The Hanford Reach of the Columbia River is the only free-flowing portion of the river in the U.S., home to 70 percent of the Chinook salmon that spawn in the Columbia system.
Dr. Thomas L. (Les) Purce was appointed to serve on the Council by Washington Governor Jay Inslee. Dr. Purce will be joining the Council at its May meeting.
It’s been a colder winter for us in the Pacific Northwest, which has meant a healthy snowpack and a later runoff for now.
Intense heat waves and winter storms with extreme temperatures have underscored the need to strengthen the power system’s ability to withstand these stresses, in part through well-insulated homes and buildings.
Bill Bradbury passed away on April 14 while traveling with his wife. He served as an Oregon Council member from 2010 to 2018, with a focus on fish and wildlife issues.
Despite good ocean conditions in the recent years, the trend for the future is not encouraging, according to NOAA Supervisory Research Fish Biologist Brian Burke.
The Council was briefed on the continued support for addressing non-recurring maintenance needs for past fish and wildlife investments in hatcheries, fish screens, and mitigation lands.
WDFW & IDFG gave an overview of the 2022 adult Chinook, coho, sockeye, and chum salmon and steelhead runs for the Columbia River and expectations for the 2023 fisheries, including information on the Snake River Basin salmon and steelhead returns and the forecast returns for 2023.
Northwest Energy Efficiency Alliance briefed the Council on some promising technologies in energy efficiency, as the 2021 Power Plan includes strong recommendations for continued investments in emerging technologies.

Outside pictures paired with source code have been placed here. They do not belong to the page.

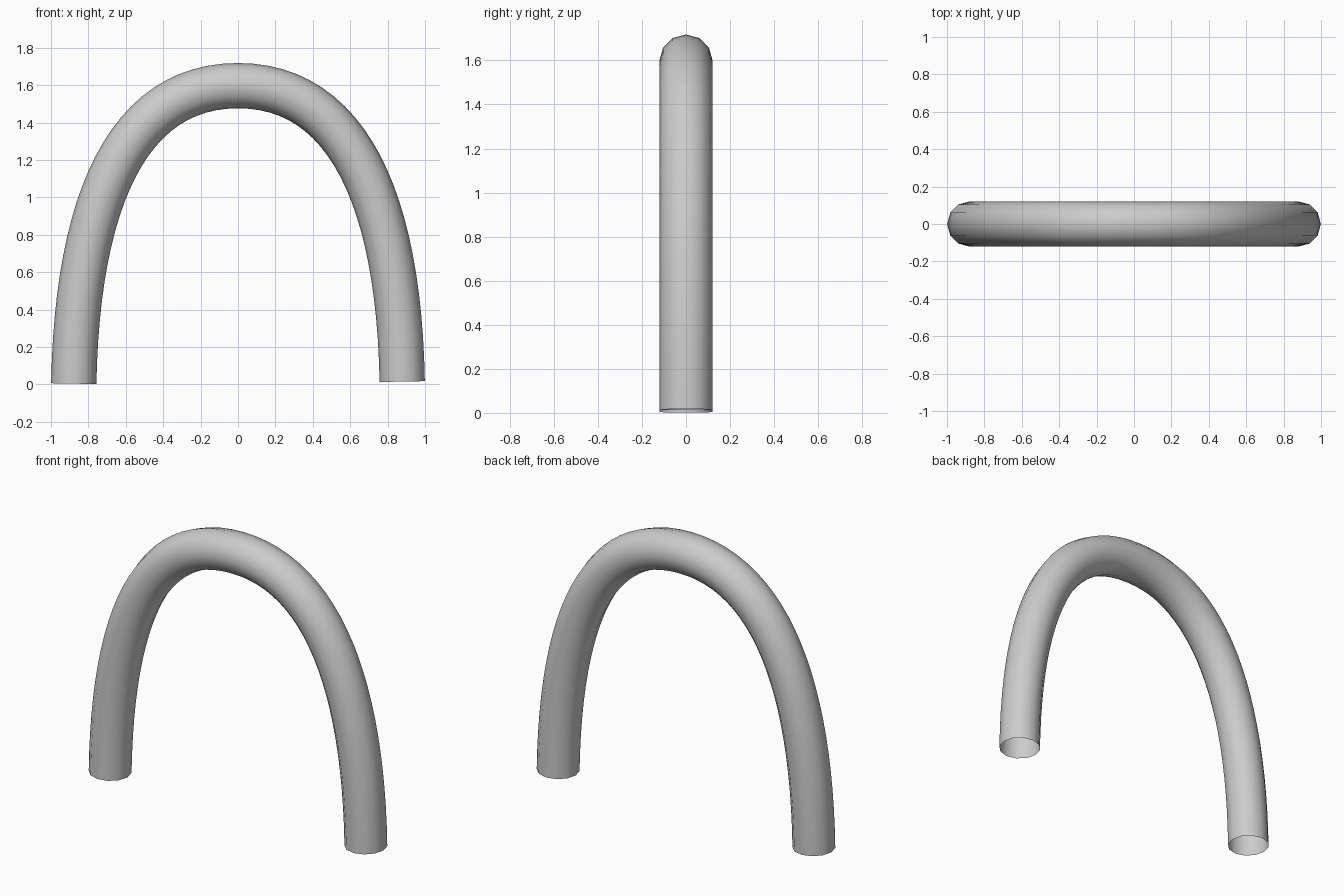
import bpy

if "Cube" in bpy.data.objects:
    bpy.data.objects.remove(bpy.data.objects["Cube"])

# Centre line of the arch: position, left handle, right handle (x, z)
path = [
    ((-0.878, 0.004), (-0.90, -0.50), (-0.86, 0.98)),
    ((0.0, 1.597), (-0.59, 1.597), (0.59, 1.597)),
    ((0.878, 0.015), (0.86, 0.98), (0.90, -0.50)),
]

# Open-ended round tube, 12 sides
curve = bpy.data.curves.new("arch_tube", 'CURVE')
curve.dimensions = '3D'
curve.fill_mode = 'FULL'
curve.bevel_depth = 0.121
curve.bevel_resolution = 4
curve.use_fill_caps = False
curve.resolution_u = 24

spline = curve.splines.new('BEZIER')
spline.bezier_points.add(len(path) - 1)
for point, (co, left, right) in zip(spline.bezier_points, path):
    point.handle_left_type = point.handle_right_type = 'FREE'
    point.co = (co[0], 0, co[1])
    point.handle_left = (left[0], 0, left[1])
    point.handle_right = (right[0], 0, right[1])

tube = bpy.data.objects.new("arch_tube", curve)
bpy.context.collection.objects.link(tube)

# Turn into a smooth-shaded mesh
bpy.context.view_layer.objects.active = tube
tube.select_set(True)
bpy.ops.object.convert(target='MESH')
bpy.ops.object.shade_smooth()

When invasive and non-native species become introduced into a location, the results can be devastating. From aquatic mussels to wild pigs, they can spread disease, feed on endangered species, compete for resources, overwhelm native species, reduce diversity, and often create cascading effects to the food web.